Commissioner questions 'ability to pay' procedures
By Phyllis Moore
Published in News on February 14, 2013 1:46 PM
The Health Department is not in the business of providing free services, officials said, but at the same time does not turn away those in need.
The issue came up at Wednesday's Board of Health meeting, when Health Director Davin Madden followed up on a previously discussed issue about health departments serving clients that don't have a Social Security number or the ability to pay.
There are funding guidelines, he explained, that are based upon a consolidated agreement between the state and health departments. Health Departments are required "to make every reasonable attempt to obtain payment," he said, but should not refuse service solely for being unable to pay.
The subject raised questions for one of the board's newest members, Joe Daughtery, representing the county commission.
"In regards to ability to pay, the question is, who's determining the ability to pay, I think is the question," he said.
The bulk of services require the patient to produce some form of identification, preferably a Social Security card. But there are exceptions, such as the maternity clinic, where patients can be seen for up to three months.
Evelyn Coley, director of nursing, said those patients can be seen on a sliding fee basis for the rest of the pregnancy.
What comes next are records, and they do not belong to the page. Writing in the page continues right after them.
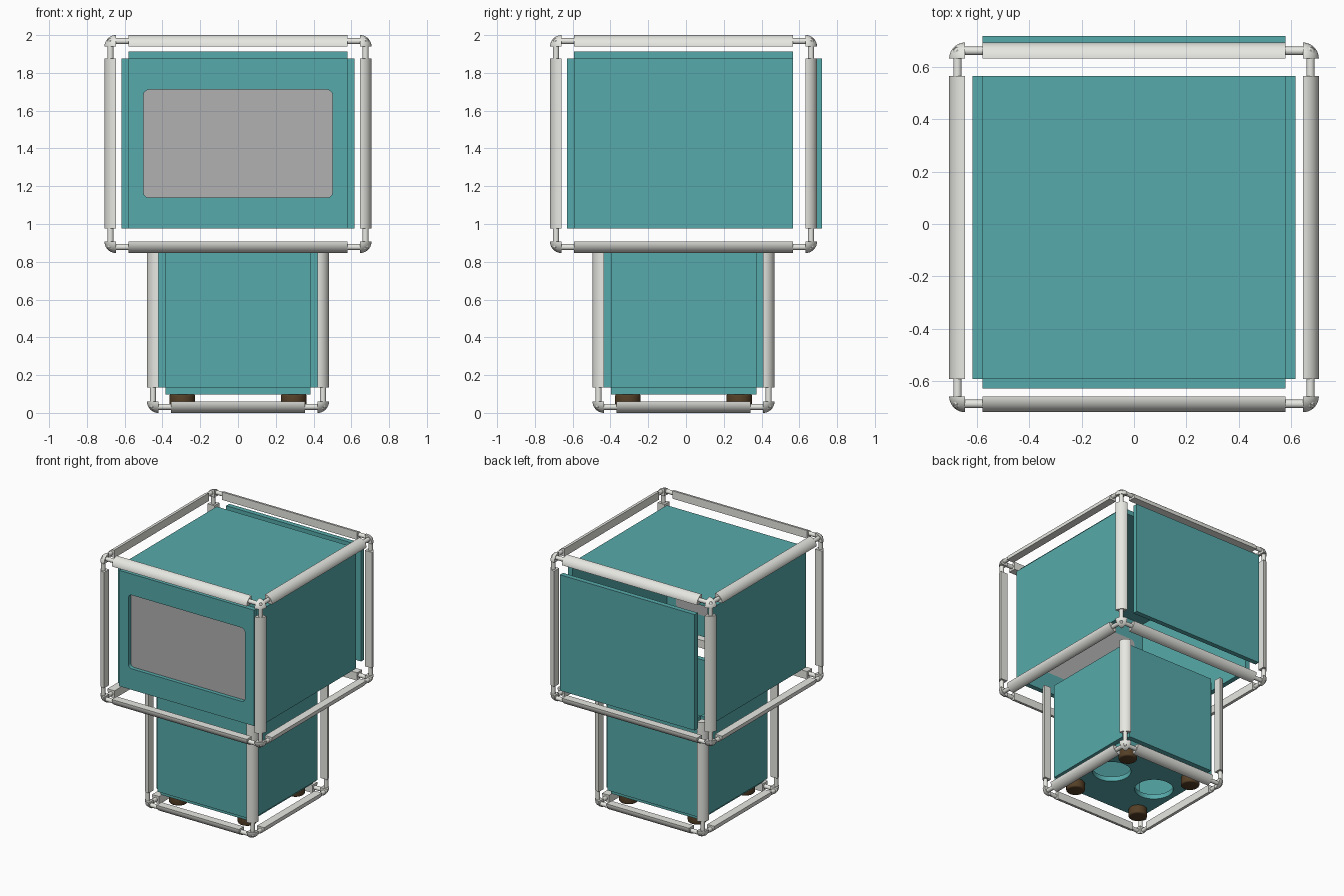
import bpy, bmesh, math
from itertools import product
from mathutils import Vector, Matrix

if "Cube" in bpy.data.objects:
    bpy.data.objects.remove(bpy.data.objects["Cube"])

CY = -0.013      # y centre of both frames
R = 0.061        # radius of the quarter-round rails
PIN = 0.016      # connector pin radius
N = 10           # segments per quarter turn


def material(name, col):
    m = bpy.data.materials.new(name)
    m.diffuse_color = (*col, 1)
    m.use_nodes = True
    m.node_tree.nodes["Principled BSDF"].inputs["Base Color"].default_value = m.diffuse_color
    return m


TEAL = material("teal", (0.095, 0.40, 0.405))
WHITE = material("off_white", (0.80, 0.80, 0.76))
GREY = material("screen_grey", (0.44, 0.44, 0.44))
BROWN = material("brown", (0.09, 0.05, 0.02))


def finish(name, bm, mat, smooth=True):
    me = bpy.data.meshes.new(name)
    bmesh.ops.recalc_face_normals(bm, faces=bm.faces)
    bm.to_mesh(me)
    bm.free()
    if mat:
        me.materials.append(mat)
    if smooth:
        me.shade_smooth()
        me.set_sharp_from_angle(angle=math.radians(35))
    ob = bpy.data.objects.new(name, me)
    bpy.context.collection.objects.link(ob)
    return ob


def box(name, lo, hi, mat=TEAL):
    lo, hi = Vector(lo), Vector(hi)
    bm = bmesh.new()
    bmesh.ops.create_cube(bm, size=1, matrix=Matrix.Translation((lo + hi) / 2)
                          @ Matrix.Diagonal((*(hi - lo), 1)))
    return finish(name, bm, mat, False)


def cylinder(name, p, q, r, mat, segs=24, bevel=0):
    p, q = Vector(p), Vector(q)
    rot = (q - p).to_track_quat('Z', 'Y').to_matrix().to_4x4()
    bm = bmesh.new()
    bmesh.ops.create_cone(bm, cap_ends=True, segments=segs, radius1=r, radius2=r,
                          depth=(q - p).length, matrix=Matrix.Translation((p + q) / 2) @ rot)
    if bevel:
        rim = [e for e in bm.edges if any(len(f.verts) > 4 for f in e.link_faces)]
        bmesh.ops.bevel(bm, geom=rim, offset=bevel, segments=3, profile=0.5, affect='EDGES')
    return finish(name, bm, mat)


def hull(name, pts, mat):
    bm = bmesh.new()
    for p in pts:
        bm.verts.new(p)
    bmesh.ops.convex_hull(bm, input=bm.verts)
    bmesh.ops.dissolve_limit(bm, angle_limit=0.01, verts=bm.verts, edges=bm.edges)
    return finish(name, bm, mat)


ARC = [(math.cos(i * math.pi / 2 / N), math.sin(i * math.pi / 2 / N)) for i in range(N + 1)]


def rail(name, axis, centre, sign, a, b):
    """Quarter-round rail along an axis, flat sides facing inwards."""
    u, v = [k for k in range(3) if k != axis]
    pts = []
    for end in (a, b):
        for c, s in [(0, 0)] + ARC:
            p = Vector(centre)
            p[axis] = end
            p[u] += sign[u] * c * R
            p[v] += sign[v] * s * R
            pts.append(p)
    hull(name, pts, WHITE)


def corner(name, centre, sign):
    """One eighth of a ball."""
    pts = {(0, 0, 0), (0, 0, 1)}
    pts |= {(c * e, s * e, f) for c, s in ARC for e, f in ARC[:-1]}
    hull(name, [Vector(centre) + Vector([sg * k * R for sg, k in zip(sign, p)]) for p in pts], WHITE)


def frame(label, half, tube, z0, z1, vert, top):
    """Square frame: corners, pins and rails; top=False leaves it open above."""
    mid = (0, CY, 0)
    levels = ((-1, z0 + R), (1, z1 - R)) if top else ((-1, z0 + R),)
    for sx, sy in product((-1, 1), repeat=2):
        base = Vector((sx * (half - R), CY + sy * (half - R), 0))
        rail(f"{label}_post", 2, base, (sx, sy, 0), *vert)
        for sz, z in levels:
            c = Vector((base.x, base.y, z))
            sign = (sx, sy, sz)
            corner(f"{label}_corner", c, sign)
            # pins sit in the middle of the rail section
            m = c + Vector(sign) * 0.029
            for ax in range(3):
                p, q = m.copy(), m.copy()
                q[ax] = (vert[0] if sz < 0 else vert[1]) if ax == 2 else mid[ax] + sign[ax] * tube
                q[ax] += -sign[ax] * 0.01
                cylinder(f"{label}_pin", p, q, PIN, WHITE, 16)
    for (sz, z), s in product(levels, (-1, 1)):
        rail(f"{label}_rail_x", 0, (0, CY + s * (half - R), z), (0, s, sz), -tube, tube)
        rail(f"{label}_rail_y", 1, (s * (half - R), 0, z), (s, 0, sz), CY - tube, CY + tube)


def cut(target, cutter):
    cutter.hide_render = True
    cutter.display_type = 'WIRE'
    cutter.hide_set(True)
    mod = target.modifiers.new("cut", 'BOOLEAN')
    mod.operation = 'DIFFERENCE'
    mod.solver = 'EXACT'
    mod.object = cutter


# frames
frame("upper_frame", 0.707, 0.579, 0.846, 2.0, (0.976, 1.875), True)
frame("lower_frame", 0.482, 0.354, 0.0, 0.9, (0.135, 0.905), False)

# upper cabinet panels
T, H, Z0, Z1 = 0.038, 0.579, 0.976, 1.875
front = box("upper_front_panel", (-H, CY - H - T, Z0), (H, CY - H, Z1))
box("upper_back_panel", (-H, 0.72 - T, Z0), (H, 0.72, Z1))
box("upper_top_panel", (-H, CY - H, Z1), (H, CY + H, Z1 + T))
for s, n in ((-1, "left"), (1, "right")):
    xs = sorted((s * H, s * (H + T)))
    box(f"upper_{n}_panel", (xs[0], CY - H, Z0), (xs[1], CY + H, Z1))


# recessed screen in a rounded window
def rounded(name, y0, y1, mat):
    r, pts = 0.03, []
    for sx, sz in product((-1, 1), repeat=2):
        for c, s in ARC:
            for y in (y0, y1):
                pts.append((sx * (0.5 - r + r * c), y, 1.425 + sz * (0.286 - r + r * s)))
    return hull(name, pts, mat)


cut(front, rounded("window_cutter", CY - H - T - 0.05, CY - H + 0.05, None))
rounded("screen", CY - H - 0.008, CY - H, GREY)

# lower cabinet panels, open at the top
h, z0, z1 = 0.385, 0.135, 0.905
for s, n in ((-1, "left"), (1, "right")):
    xs = sorted((s * h, s * (h + T)))
    box(f"lower_{n}_panel", (xs[0], CY - h, z0), (xs[1], CY + h, z1))
for s, n in ((-1, "front"), (1, "back")):
    ys = sorted((CY + s * h, CY + s * (h + T)))
    box(f"lower_{n}_panel", (-h, ys[0], z0), (h, ys[1], z1))
bottom = box("lower_bottom_panel", (-h, CY - h, z0 - T), (h, CY + h, z0))

# round openings in the bottom
for s in (-1, 1):
    cut(bottom, cylinder("opening_cutter", (s * 0.2, CY, 0), (s * 0.2, CY, 0.3), 0.14, None, 48))

# feet
for sx, sy in product((-1, 1), repeat=2):
    x, y = sx * 0.295, CY + sy * 0.295
    cylinder("foot", (x, y, 0.03), (x, y, 0.1), 0.068, BROWN, 32, 0.012)
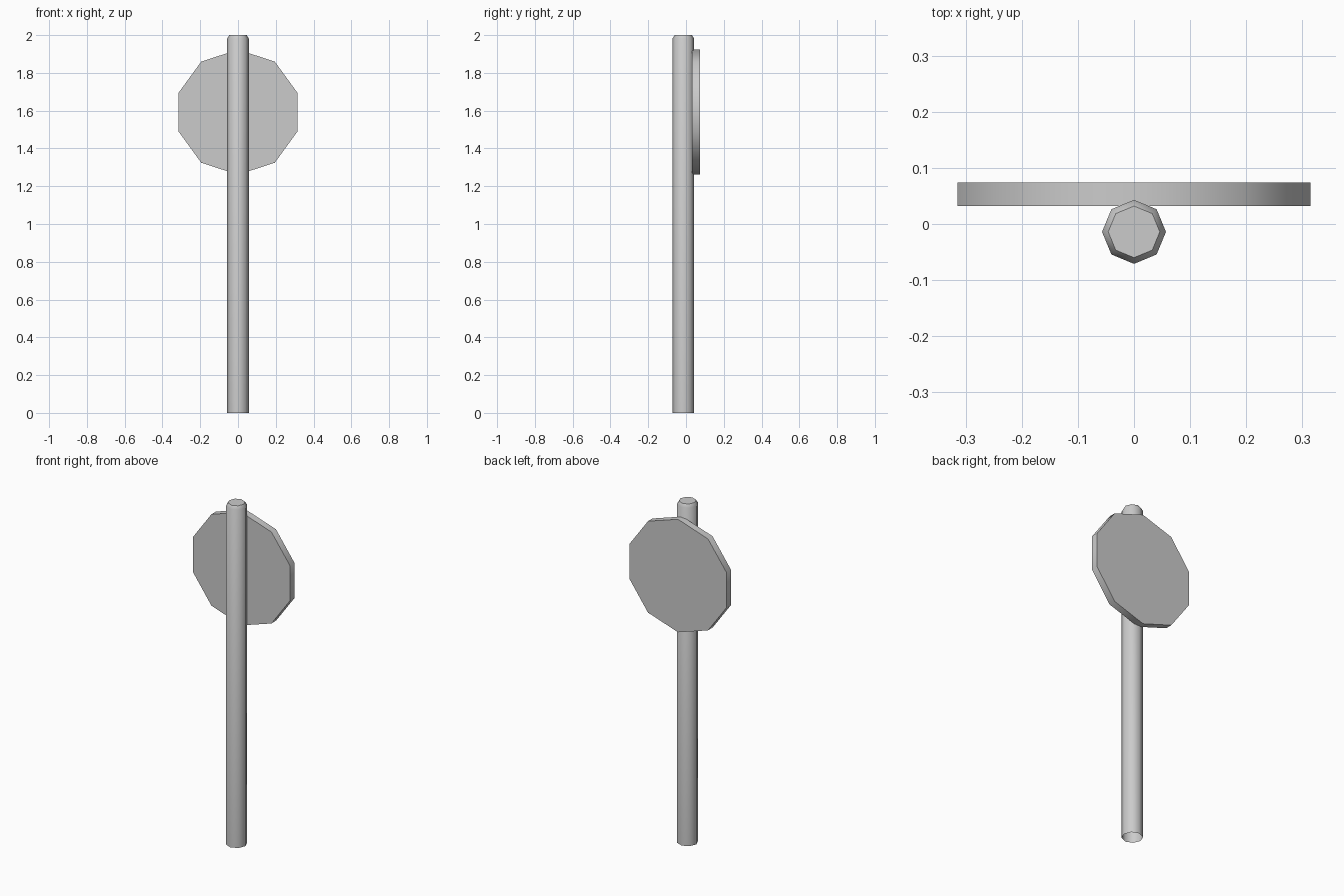
import bpy, bmesh, math

if "Cube" in bpy.data.objects:
    bpy.data.objects.remove(bpy.data.objects["Cube"])


def ring(bm, n, radius, z):
    return [bm.verts.new((radius * math.sin(2 * math.pi * i / n),
                          radius * math.cos(2 * math.pi * i / n), z)) for i in range(n)]


def lathe(name, n, profile, cap_bottom=True):
    """Stack n-sided rings from (radius, z) pairs and cap the ends."""
    bm = bmesh.new()
    rings = [ring(bm, n, r, z) for r, z in profile]
    for a, b in zip(rings, rings[1:]):
        for i in range(n):
            j = (i + 1) % n
            bm.faces.new((a[i], a[j], b[j], b[i]))
    bm.faces.new(rings[-1])
    if cap_bottom:
        bm.faces.new(rings[0])
    bmesh.ops.recalc_face_normals(bm, faces=bm.faces)
    mesh = bpy.data.meshes.new(name)
    bm.to_mesh(mesh)
    bm.free()
    obj = bpy.data.objects.new(name, mesh)
    bpy.context.collection.objects.link(obj)
    bpy.ops.object.select_all(action='DESELECT')
    obj.select_set(True)
    bpy.context.view_layer.objects.active = obj
    bpy.ops.object.shade_smooth_by_angle(angle=math.radians(60))
    return obj


# Eight-sided post with a chamfered top and an open foot
post = lathe("post", 8, [(0.057, 0), (0.057, 1.982), (0.046, 2.0)], cap_bottom=False)
post.location = (0, -0.014, 0)

# Ten-sided sign plate sunk slightly into the back of the post
plate = lathe("sign_plate", 10, [(0.331, -0.021), (0.331, 0.021)])
plate.rotation_euler = (math.radians(90), 0, 0)
plate.location = (0, 0.053, 1.592)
"The question that I have, and that is that patients and individuals that we in fact are seeing are able to assist in some of the other costs," Daughtery said.
He admitted that, being new to the board, he was perhaps not as knowledgeable on the subject, but suggested the procedure should go further than simply asking the patient, "Are you able to pay?"
Madden told him there is an eligibility screening process and the Health Department tries "very vigilantly" to recoup its costs.
Ken Stern, administrative assistant for the Health Department, explained that patients are required to show proof of income, which determines what percentage they pay for services.
Ms. Coley added that some patients bring money at the time of the visit and pay when they check out or make arrangements to do so.
"There's an attempt made to get compensation from people the Health Department serves," said board member Robert Cagle III. "There are people that are indigent or cannot pay for whatever reason, and we will not turn them away."
"I think the question here being on the outside coming in, we want to make sure to let people know we have a procedure here at the Health Department to offset some of that cost to people that are unable to afford it," Daughtery said. "It's really just a matter of letting the public know, that we're not willy-nilly handing out services."
Cagle agreed with correcting any misperceptions or misinformation.
"We need to let (the public) know that we are stewards of the public's dollars but also that we are not turning anyone away," he said.
The health director said that because the health department receives funds from state, county and federal sources, every effort is made to collect payments, even to the point of designating an office to better "catch patients" as they leave the office.
"We have a problem with our floor plan with them walking out without paying," Madden said.
"My goal here is to make sure that message gets out and counteract some of the impressions that are in the community that we're handing out free services," Daughtery said. "That's just not the case. I want the public to understand that we are good stewards."
Several assured Daughtery that was being done.
"Didn't we have a smaller debt write-off this year than last?" asked board member Dr. Kim Larson, to which Stern replied "yes."
"Joe, I can appreciate your ideas and thoughts," said long-time board member Tommy Gibson. "This is a good steward of taxpayers' dollars, the Health Department. I think you'll see that."
The health director said, "You should be able to ask the question, Mr. Daughtery, and we should be able to provide answers."
He added that public health departments should ideally be able to provide services and then be compensated.
"Sometimes we do provide services we don't get paid for," he said. "They're not free, but sometimes we don't get paid for them."